“Import Competition and Household Debt” by Dr. Erik Loualiche
University of Minnesota

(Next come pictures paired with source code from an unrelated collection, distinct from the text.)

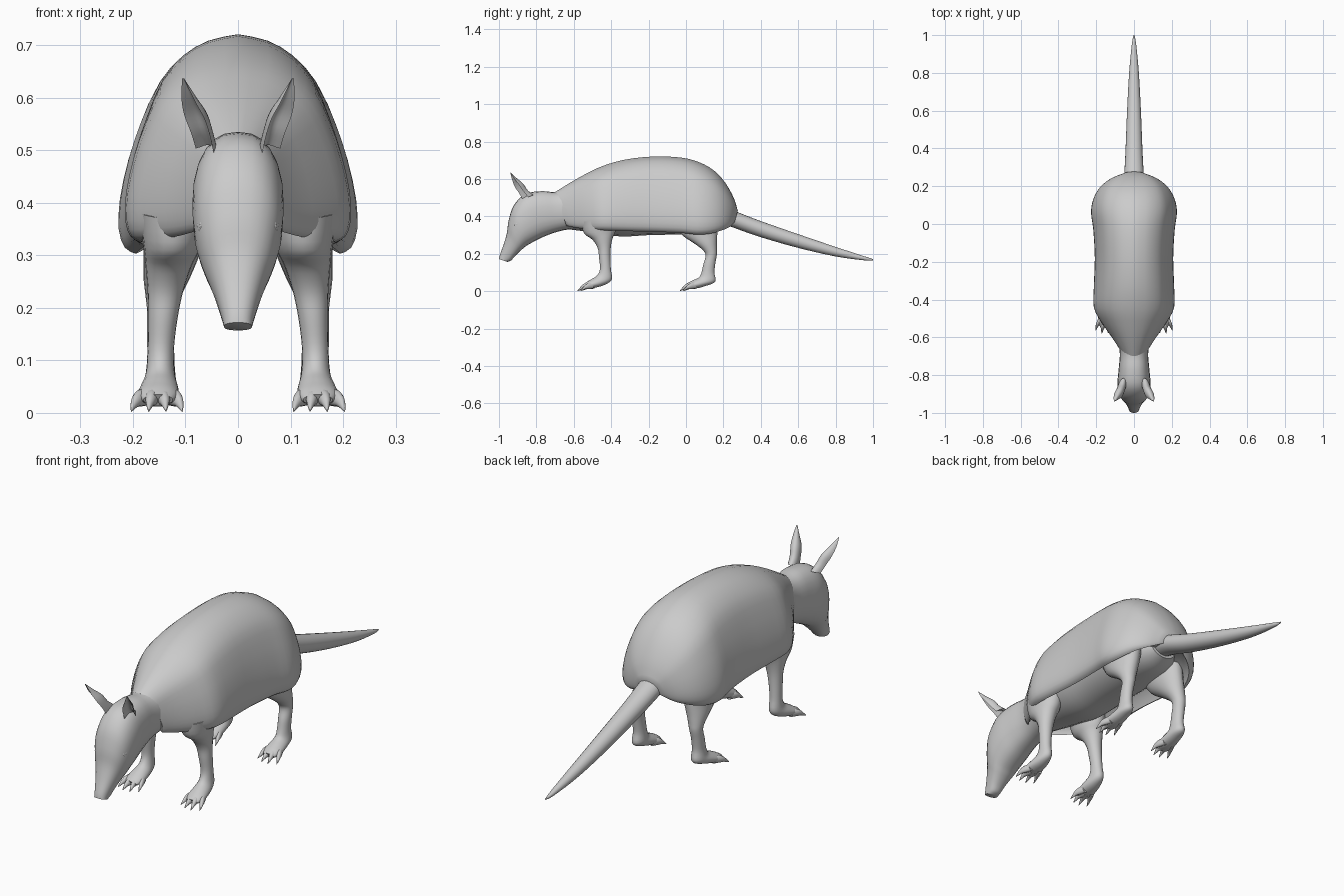
import bpy, bmesh, math
from mathutils import Vector


def spline(pts, n):
    """Smooth curve through tuples of any length."""
    out = []
    for i in range(len(pts) - 1):
        p = [Vector(pts[max(0, min(len(pts) - 1, i + k))]) for k in (-1, 0, 1, 2)]
        for s in range(n):
            t = s / n
            out.append(0.5 * (2 * p[1] + (p[2] - p[0]) * t
                              + (2 * p[0] - 5 * p[1] + 4 * p[2] - p[3]) * t * t
                              + (3 * p[1] - p[0] - 3 * p[2] + p[3]) * t ** 3))
    return out + [Vector(pts[-1])]


def rounded(n=20, power=1.0):
    """Unit ellipse section, boxier when power < 1."""
    f = lambda c: math.copysign(abs(c) ** power, c)
    return [(f(math.cos(2 * math.pi * i / n)), f(math.sin(2 * math.pi * i / n)))
            for i in range(n)]


def finish(ob, mirror=False, angle=50):
    ob.data.shade_smooth()
    ob.data.set_sharp_from_angle(angle=math.radians(angle))
    if mirror:
        m = ob.modifiers.new("mirror", 'MIRROR')
        m.use_mirror_merge = False
    return ob


def loft(name, stations, profile=None, mirror=False, steps=4, angle=50):
    """Station: centre x, edge A (y, z), edge B (y, z), half width in x."""
    profile = profile or rounded()
    bm = bmesh.new()
    rings = []
    for x, ya, za, yb, zb, w in spline(stations, steps):
        rings.append([bm.verts.new((x + u * w,
                                    (ya + yb) / 2 + v * (ya - yb) / 2,
                                    (za + zb) / 2 + v * (za - zb) / 2))
                      for u, v in profile])
    n = len(profile)
    for r, q in zip(rings, rings[1:]):
        for i in range(n):
            j = (i + 1) % n
            bm.faces.new((r[i], r[j], q[j], q[i]))
    bm.faces.new(rings[0])
    bm.faces.new(rings[-1])
    bmesh.ops.recalc_face_normals(bm, faces=bm.faces)
    me = bpy.data.meshes.new(name)
    bm.to_mesh(me)
    bm.free()
    ob = bpy.data.objects.new(name, me)
    bpy.context.collection.objects.link(ob)
    return finish(ob, mirror, angle)


def mid(rows):
    """Stations on the centre line."""
    return [(0, *r) for r in rows]


# Shell: domed section with a rolled lower rim and hollow underside
half = [(0, 1), (.27, .97), (.5, .9), (.69, .79), (.82, .63), (.92, .46),
        (.99, .27), (1, .12), (.95, .03), (.86, 0)]
right = [tuple(p) for p in spline(half, 2)] + [(.8, .06), (.55, .2)]
section = right + [(0, .22)] + [(-u, v) for u, v in reversed(right[1:])]
section = [(u, 2 * v - 1) for u, v in section]
loft("shell", mid([
    (-.70, .53, -.64, .35, .08), (-.62, .58, -.58, .338, .125),
    (-.54, .625, -.51, .33, .175), (-.45, .668, -.44, .326, .212),
    (-.33, .703, -.33, .322, .212), (-.18, .72, -.18, .318, .207),
    (-.03, .715, -.03, .312, .215), (.07, .69, .06, .303, .227),
    (.15, .645, .13, .308, .214), (.21, .58, .19, .325, .18),
    (.255, .50, .235, .345, .125), (.277, .43, .26, .37, .06)]), section, steps=3)

# Belly under the shell
loft("belly", mid([
    (-.62, .50, -.62, .33, .075), (-.5, .55, -.5, .315, .13),
    (-.35, .58, -.35, .293, .16), (-.2, .58, -.2, .300, .165),
    (0, .58, 0, .305, .165), (.12, .52, .12, .315, .13),
    (.2, .45, .2, .345, .07)]))

# Neck, head and snout
loft("head", mid([
    (-.55, .56, -.55, .34, .10), (-.68, .53, -.66, .325, .076),
    (-.77, .535, -.74, .30, .08), (-.86, .52, -.80, .272, .087),
    (-.92, .46, -.85, .245, .083), (-.948, .38, -.875, .225, .07),
    (-.958, .31, -.895, .207, .055), (-.975, .25, -.915, .187, .042),
    (-.995, .195, -.935, .165, .031), (-1.0, .172, -.955, .157, .027)]),
    rounded(24, .85))

# Tail
loft("tail", mid([
    (.18, .46, .18, .36, .055), (.27, .425, .24, .345, .052),
    (.4, .375, .375, .297, .045), (.6, .305, .58, .237, .037),
    (.8, .237, .79, .188, .026), (.95, .188, .945, .166, .012),
    (1.0, .172, 1.0, .165, .002)]))

# Ears: cupped crescent section turned outward
cup = [(math.cos(a), -math.sin(a) * 1.5 + .5)
       for a in [math.pi * i / 10 for i in range(11)]]
cup += [(.75 * math.cos(a), -math.sin(a) * 1.1 + .5)
        for a in [math.pi * i / 8 for i in range(7, 0, -1)]]
turn = math.radians(30)
cup = [(u * math.cos(turn) + v * math.sin(turn),
        v * math.cos(turn) - u * math.sin(turn)) for u, v in cup]
loft("ears", [
    (.058, -.875, .490, -.815, .515, .020), (.066, -.895, .525, -.845, .540, .021),
    (.078, -.918, .560, -.870, .575, .022), (.092, -.930, .595, -.905, .605, .014),
    (.104, -.940, .636, -.938, .636, .002)], cup, mirror=True)

# Eyes with lids
bpy.ops.mesh.primitive_uv_sphere_add(segments=16, ring_count=10, radius=.013)
eye = bpy.context.object
bpy.ops.mesh.primitive_torus_add(major_segments=18, minor_segments=8,
                                 major_radius=.014, minor_radius=.004)
lid = bpy.context.object
lid.data.transform(lid.matrix_world.Rotation(math.radians(80), 4, 'Y'))
for ob, name, x in ((eye, "eyes", .066), (lid, "eyelids", .069)):
    ob.name = name
    ob.data.transform(ob.matrix_world.Translation((x, -.902, .358)))
    finish(ob, True)

# Legs running down into the feet
loft("front_legs", [
    (.120, -.56, .37, -.36, .40, .07), (.125, -.545, .31, -.375, .325, .055),
    (.132, -.50, .275, -.392, .285, .044), (.138, -.472, .23, -.402, .235, .034),
    (.143, -.465, .18, -.404, .18, .028), (.147, -.46, .12, -.402, .12, .025),
    (.148, -.475, .085, -.397, .062, .028), (.150, -.505, .065, -.44, .032, .036),
    (.152, -.53, .05, -.50, .016, .039), (.152, -.55, .035, -.535, .014, .028)],
    mirror=True)
loft("hind_legs", [
    (.115, -.06, .36, .17, .40, .065), (.125, -.02, .30, .168, .32, .055),
    (.135, .045, .255, .165, .265, .045), (.142, .09, .22, .165, .225, .034),
    (.145, .105, .19, .165, .195, .028), (.147, .093, .145, .157, .15, .026),
    (.147, .083, .10, .152, .10, .026), (.148, .07, .075, .157, .052, .03),
    (.150, .04, .06, .11, .03, .036), (.152, .015, .048, .05, .014, .039),
    (.152, -.005, .035, .01, .012, .028)], mirror=True)

# Toes ending in claws
for leg, front in (("front", -.55), ("hind", -.002)):
    for i, (xb, xt, back) in enumerate(((.130, .106, .022), (.145, .137, .003),
                                        (.159, .170, .0), (.173, .203, .016))):
        y = front + back
        loft(f"{leg}_toe_{i + 1}", [
            (xb, y + .04, .050, y + .04, .014, .014),
            (xb + (xt - xb) * .45, y + .012, .044, y + .012, .012, .0125),
            (xb + (xt - xb) * .7, y - .004, .034, y - .004, .011, .009),
            (xb + (xt - xb) * .85, y - .014, .023, y - .014, .007, .006),
            (xt, y - .03, .006, y - .03, .002, .001)],
            rounded(12), mirror=True, steps=3)
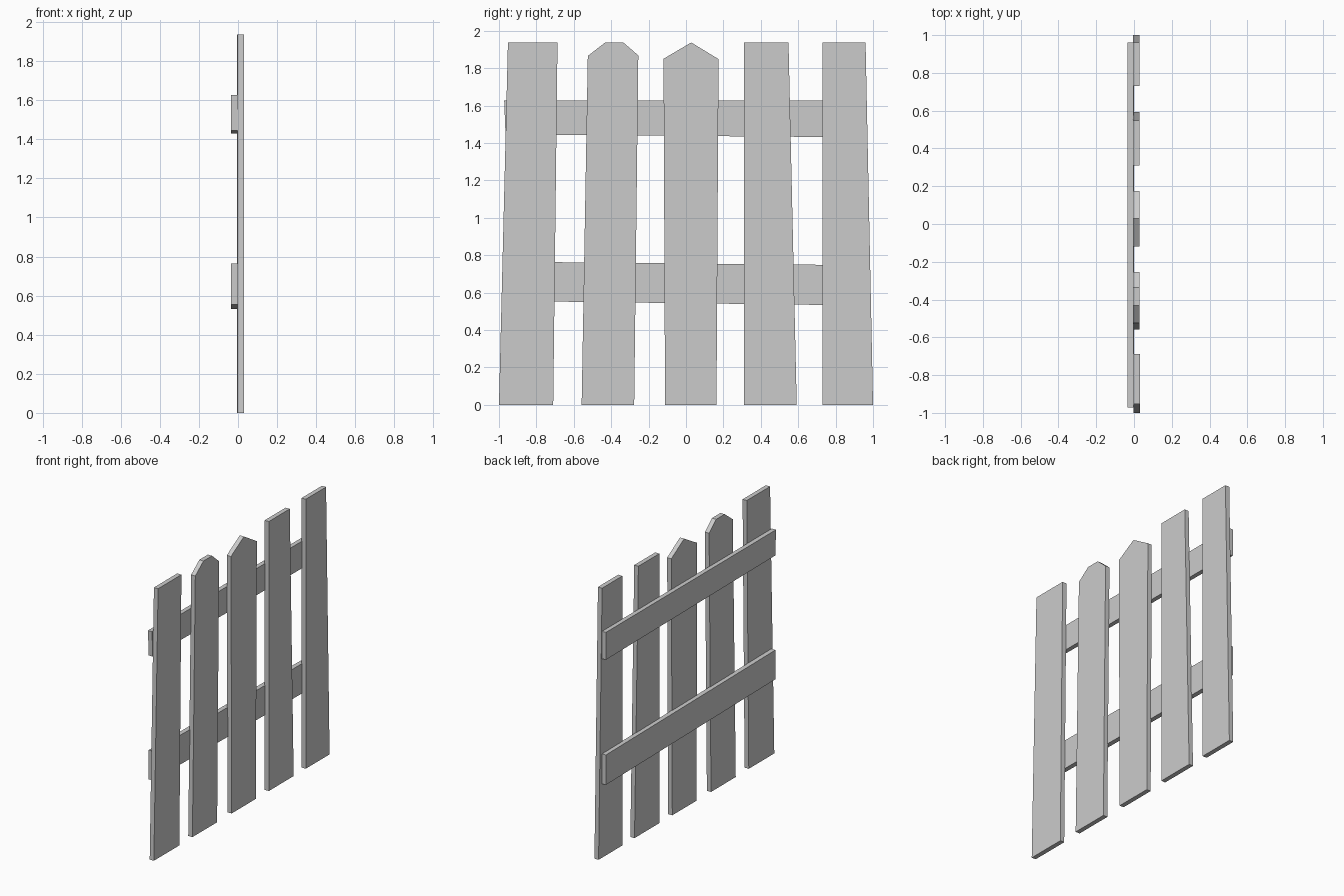
import bpy

if "Cube" in bpy.data.objects:
    bpy.data.objects.remove(bpy.data.objects["Cube"])


def board(name, outline, x0, x1):
    """Flat board: a (y, z) outline extruded from x0 to x1."""
    n = len(outline)
    verts = [(x, y, z) for x in (x0, x1) for y, z in outline]
    faces = [tuple(reversed(range(n))), tuple(range(n, 2 * n))]
    faces += [(i, (i + 1) % n, n + (i + 1) % n, n + i) for i in range(n)]
    mesh = bpy.data.meshes.new(name)
    mesh.from_pydata(verts, [], faces)
    mesh.update()
    obj = bpy.data.objects.new(name, mesh)
    bpy.context.collection.objects.link(obj)
    return obj


TOP = 1.937

# Upright pickets, each cut a little differently (counter-clockwise from bottom left)
pickets = [
    [(-1.0, 0), (-0.71, 0), (-0.687, TOP), (-0.952, TOP)],
    [(-0.558, 0), (-0.277, 0), (-0.255, 1.868), (-0.335, TOP),
     (-0.432, TOP), (-0.525, 1.865)],
    [(-0.112, 0), (0.163, 0), (0.174, 1.848), (0.028, TOP), (-0.12, 1.85)],
    [(0.31, 0), (0.592, 0), (0.548, TOP), (0.31, TOP)],
    [(0.73, 0), (1.0, 0), (0.96, TOP), (0.73, TOP)],
]
for i, outline in enumerate(pickets):
    shift = 0.003 if i == 0 else 0.0
    board(f"picket_{i + 1}", outline, -0.005 + shift, 0.028 + shift)

# Cross rails behind the pickets, sagging slightly to one side
board("upper_rail",
      [(-0.965, 1.445), (0.96, 1.43), (0.96, 1.627), (-0.972, 1.627)],
      -0.035, -0.003)
board("lower_rail",
      [(-0.965, 0.555), (0.96, 0.531), (0.96, 0.746), (-0.965, 0.765)],
      -0.035, -0.001)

We analyze the effect of import competition on household balance sheets from 2000 to 2007 using individual data on consumer finances. We exploit variation in exposure to foreign competition using industry-level shipping costs and initial differences in regions' industry specialization to study households use of credit markets in response to income shocks. We show that household debt increases significantly in regions where manufacturing industries are more exposed to import competition. A one standard deviation increase in exposure to import competition explains 30% of the cross-regional variation in household leverage growth, and is mostly driven by home equity extraction. Using data on individual expectations, we find that households in affected areas underestimate the persistence of income shock and lever up in order to smooth consumption. Our results highlight the role played by mortgage markets in absorbing displacement shocks triggered by globalization.